● ABOUT THIS TASK
All entries should be output exactly as they stand.

===== RECORD EXCERPTS =====

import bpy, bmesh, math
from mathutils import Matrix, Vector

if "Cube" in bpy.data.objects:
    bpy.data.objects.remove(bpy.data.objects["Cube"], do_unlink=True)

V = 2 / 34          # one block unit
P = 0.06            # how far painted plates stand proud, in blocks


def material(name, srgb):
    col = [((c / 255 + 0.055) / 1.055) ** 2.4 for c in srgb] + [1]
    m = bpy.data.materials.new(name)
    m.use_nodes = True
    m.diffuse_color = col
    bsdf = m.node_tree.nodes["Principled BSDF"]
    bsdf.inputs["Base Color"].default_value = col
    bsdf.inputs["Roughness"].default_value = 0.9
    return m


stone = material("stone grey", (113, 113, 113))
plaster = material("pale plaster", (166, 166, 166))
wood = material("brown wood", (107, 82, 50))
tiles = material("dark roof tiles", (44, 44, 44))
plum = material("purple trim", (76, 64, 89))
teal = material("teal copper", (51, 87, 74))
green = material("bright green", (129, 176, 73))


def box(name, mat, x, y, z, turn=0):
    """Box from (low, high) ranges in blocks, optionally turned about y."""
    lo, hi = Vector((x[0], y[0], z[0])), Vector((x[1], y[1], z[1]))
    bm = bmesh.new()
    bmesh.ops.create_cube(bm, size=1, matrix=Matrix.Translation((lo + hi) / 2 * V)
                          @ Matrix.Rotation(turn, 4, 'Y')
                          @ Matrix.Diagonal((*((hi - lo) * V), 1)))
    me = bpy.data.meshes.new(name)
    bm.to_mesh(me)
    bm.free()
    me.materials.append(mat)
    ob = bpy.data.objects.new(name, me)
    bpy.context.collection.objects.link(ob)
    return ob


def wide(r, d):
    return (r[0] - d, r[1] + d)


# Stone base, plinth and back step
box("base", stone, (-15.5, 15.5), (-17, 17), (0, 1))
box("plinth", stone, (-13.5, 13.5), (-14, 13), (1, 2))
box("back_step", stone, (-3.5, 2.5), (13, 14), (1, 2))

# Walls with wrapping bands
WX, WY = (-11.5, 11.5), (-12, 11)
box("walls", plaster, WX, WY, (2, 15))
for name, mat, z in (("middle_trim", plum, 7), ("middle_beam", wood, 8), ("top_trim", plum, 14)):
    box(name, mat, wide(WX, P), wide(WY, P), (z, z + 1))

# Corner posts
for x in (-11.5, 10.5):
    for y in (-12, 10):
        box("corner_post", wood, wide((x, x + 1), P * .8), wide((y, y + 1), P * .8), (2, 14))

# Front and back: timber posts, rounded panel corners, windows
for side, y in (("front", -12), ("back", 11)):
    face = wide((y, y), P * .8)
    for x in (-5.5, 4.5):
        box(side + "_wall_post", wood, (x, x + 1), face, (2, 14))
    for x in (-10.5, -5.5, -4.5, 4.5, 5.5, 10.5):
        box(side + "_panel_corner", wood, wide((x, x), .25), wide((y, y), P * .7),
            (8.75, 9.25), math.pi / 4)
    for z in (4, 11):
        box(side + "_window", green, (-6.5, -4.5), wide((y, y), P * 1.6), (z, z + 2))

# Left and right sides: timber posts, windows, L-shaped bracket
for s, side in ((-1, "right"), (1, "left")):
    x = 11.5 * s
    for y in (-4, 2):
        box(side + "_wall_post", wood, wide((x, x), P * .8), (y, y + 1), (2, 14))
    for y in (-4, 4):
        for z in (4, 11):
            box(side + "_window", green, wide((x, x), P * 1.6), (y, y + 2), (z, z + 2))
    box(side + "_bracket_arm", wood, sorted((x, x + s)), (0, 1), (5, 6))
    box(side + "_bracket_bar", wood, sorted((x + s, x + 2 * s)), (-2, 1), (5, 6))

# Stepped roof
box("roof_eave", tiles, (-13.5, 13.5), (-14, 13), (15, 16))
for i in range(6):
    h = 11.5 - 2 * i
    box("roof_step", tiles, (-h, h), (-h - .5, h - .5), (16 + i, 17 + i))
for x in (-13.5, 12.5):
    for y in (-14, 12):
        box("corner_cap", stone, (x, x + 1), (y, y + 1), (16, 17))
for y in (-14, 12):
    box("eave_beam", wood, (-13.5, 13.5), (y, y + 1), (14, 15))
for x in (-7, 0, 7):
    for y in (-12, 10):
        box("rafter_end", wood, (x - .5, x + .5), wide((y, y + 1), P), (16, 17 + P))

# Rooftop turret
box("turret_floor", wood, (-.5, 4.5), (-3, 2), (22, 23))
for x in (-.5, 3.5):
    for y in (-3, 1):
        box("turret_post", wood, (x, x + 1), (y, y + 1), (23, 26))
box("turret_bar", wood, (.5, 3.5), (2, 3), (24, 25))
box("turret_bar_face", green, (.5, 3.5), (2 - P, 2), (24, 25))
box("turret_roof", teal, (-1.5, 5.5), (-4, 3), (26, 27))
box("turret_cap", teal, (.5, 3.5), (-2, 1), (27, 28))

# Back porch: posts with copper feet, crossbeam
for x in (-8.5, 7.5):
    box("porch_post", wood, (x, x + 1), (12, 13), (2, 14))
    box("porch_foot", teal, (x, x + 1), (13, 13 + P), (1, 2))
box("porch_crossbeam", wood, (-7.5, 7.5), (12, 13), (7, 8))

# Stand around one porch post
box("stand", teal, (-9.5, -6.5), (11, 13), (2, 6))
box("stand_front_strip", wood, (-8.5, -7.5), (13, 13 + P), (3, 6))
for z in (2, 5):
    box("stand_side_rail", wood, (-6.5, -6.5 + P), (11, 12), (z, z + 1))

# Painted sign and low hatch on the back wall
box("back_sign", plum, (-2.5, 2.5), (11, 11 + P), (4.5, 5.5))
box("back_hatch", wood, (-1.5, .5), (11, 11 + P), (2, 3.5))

=====

● REPLY
import bpy, bmesh, math
from mathutils import Matrix, Vector

if "Cube" in bpy.data.objects:
    bpy.data.objects.remove(bpy.data.objects["Cube"], do_unlink=True)

V = 2 / 34          # one block unit
P = 0.06            # how far painted plates stand proud, in blocks


def material(name, srgb):
    col = [((c / 255 + 0.055) / 1.055) ** 2.4 for c in srgb] + [1]
    m = bpy.data.materials.new(name)
    m.use_nodes = True
    m.diffuse_color = col
    bsdf = m.node_tree.nodes["Principled BSDF"]
    bsdf.inputs["Base Color"].default_value = col
    bsdf.inputs["Roughness"].default_value = 0.9
    return m


stone = material("stone grey", (113, 113, 113))
plaster = material("pale plaster", (166, 166, 166))
wood = material("brown wood", (107, 82, 50))
tiles = material("dark roof tiles", (44, 44, 44))
plum = material("purple trim", (76, 64, 89))
teal = material("teal copper", (51, 87, 74))
green = material("bright green", (129, 176, 73))


def box(name, mat, x, y, z, turn=0):
    """Box from (low, high) ranges in blocks, optionally turned about y."""
    lo, hi = Vector((x[0], y[0], z[0])), Vector((x[1], y[1], z[1]))
    bm = bmesh.new()
    bmesh.ops.create_cube(bm, size=1, matrix=Matrix.Translation((lo + hi) / 2 * V)
                          @ Matrix.Rotation(turn, 4, 'Y')
                          @ Matrix.Diagonal((*((hi - lo) * V), 1)))
    me = bpy.data.meshes.new(name)
    bm.to_mesh(me)
    bm.free()
    me.materials.append(mat)
    ob = bpy.data.objects.new(name, me)
    bpy.context.collection.objects.link(ob)
    return ob


def wide(r, d):
    return (r[0] - d, r[1] + d)


# Stone base, plinth and back step
box("base", stone, (-15.5, 15.5), (-17, 17), (0, 1))
box("plinth", stone, (-13.5, 13.5), (-14, 13), (1, 2))
box("back_step", stone, (-3.5, 2.5), (13, 14), (1, 2))

# Walls with wrapping bands
WX, WY = (-11.5, 11.5), (-12, 11)
box("walls", plaster, WX, WY, (2, 15))
for name, mat, z in (("middle_trim", plum, 7), ("middle_beam", wood, 8), ("top_trim", plum, 14)):
    box(name, mat, wide(WX, P), wide(WY, P), (z, z + 1))

# Corner posts
for x in (-11.5, 10.5):
    for y in (-12, 10):
        box("corner_post", wood, wide((x, x + 1), P * .8), wide((y, y + 1), P * .8), (2, 14))

# Front and back: timber posts, rounded panel corners, windows
for side, y in (("front", -12), ("back", 11)):
    face = wide((y, y), P * .8)
    for x in (-5.5, 4.5):
        box(side + "_wall_post", wood, (x, x + 1), face, (2, 14))
    for x in (-10.5, -5.5, -4.5, 4.5, 5.5, 10.5):
        box(side + "_panel_corner", wood, wide((x, x), .25), wide((y, y), P * .7),
            (8.75, 9.25), math.pi / 4)
    for z in (4, 11):
        box(side + "_window", green, (-6.5, -4.5), wide((y, y), P * 1.6), (z, z + 2))

# Left and right sides: timber posts, windows, L-shaped bracket
for s, side in ((-1, "right"), (1, "left")):
    x = 11.5 * s
    for y in (-4, 2):
        box(side + "_wall_post", wood, wide((x, x), P * .8), (y, y + 1), (2, 14))
    for y in (-4, 4):
        for z in (4, 11):
            box(side + "_window", green, wide((x, x), P * 1.6), (y, y + 2), (z, z + 2))
    box(side + "_bracket_arm", wood, sorted((x, x + s)), (0, 1), (5, 6))
    box(side + "_bracket_bar", wood, sorted((x + s, x + 2 * s)), (-2, 1), (5, 6))

# Stepped roof
box("roof_eave", tiles, (-13.5, 13.5), (-14, 13), (15, 16))
for i in range(6):
    h = 11.5 - 2 * i
    box("roof_step", tiles, (-h, h), (-h - .5, h - .5), (16 + i, 17 + i))
for x in (-13.5, 12.5):
    for y in (-14, 12):
        box("corner_cap", stone, (x, x + 1), (y, y + 1), (16, 17))
for y in (-14, 12):
    box("eave_beam", wood, (-13.5, 13.5), (y, y + 1), (14, 15))
for x in (-7, 0, 7):
    for y in (-12, 10):
        box("rafter_end", wood, (x - .5, x + .5), wide((y, y + 1), P), (16, 17 + P))

# Rooftop turret
box("turret_floor", wood, (-.5, 4.5), (-3, 2), (22, 23))
for x in (-.5, 3.5):
    for y in (-3, 1):
        box("turret_post", wood, (x, x + 1), (y, y + 1), (23, 26))
box("turret_bar", wood, (.5, 3.5), (2, 3), (24, 25))
box("turret_bar_face", green, (.5, 3.5), (2 - P, 2), (24, 25))
box("turret_roof", teal, (-1.5, 5.5), (-4, 3), (26, 27))
box("turret_cap", teal, (.5, 3.5), (-2, 1), (27, 28))

# Back porch: posts with copper feet, crossbeam
for x in (-8.5, 7.5):
    box("porch_post", wood, (x, x + 1), (12, 13), (2, 14))
    box("porch_foot", teal, (x, x + 1), (13, 13 + P), (1, 2))
box("porch_crossbeam", wood, (-7.5, 7.5), (12, 13), (7, 8))

# Stand around one porch post
box("stand", teal, (-9.5, -6.5), (11, 13), (2, 6))
box("stand_front_strip", wood, (-8.5, -7.5), (13, 13 + P), (3, 6))
for z in (2, 5):
    box("stand_side_rail", wood, (-6.5, -6.5 + P), (11, 12), (z, z + 1))

# Painted sign and low hatch on the back wall
box("back_sign", plum, (-2.5, 2.5), (11, 11 + P), (4.5, 5.5))
box("back_hatch", wood, (-1.5, .5), (11, 11 + P), (2, 3.5))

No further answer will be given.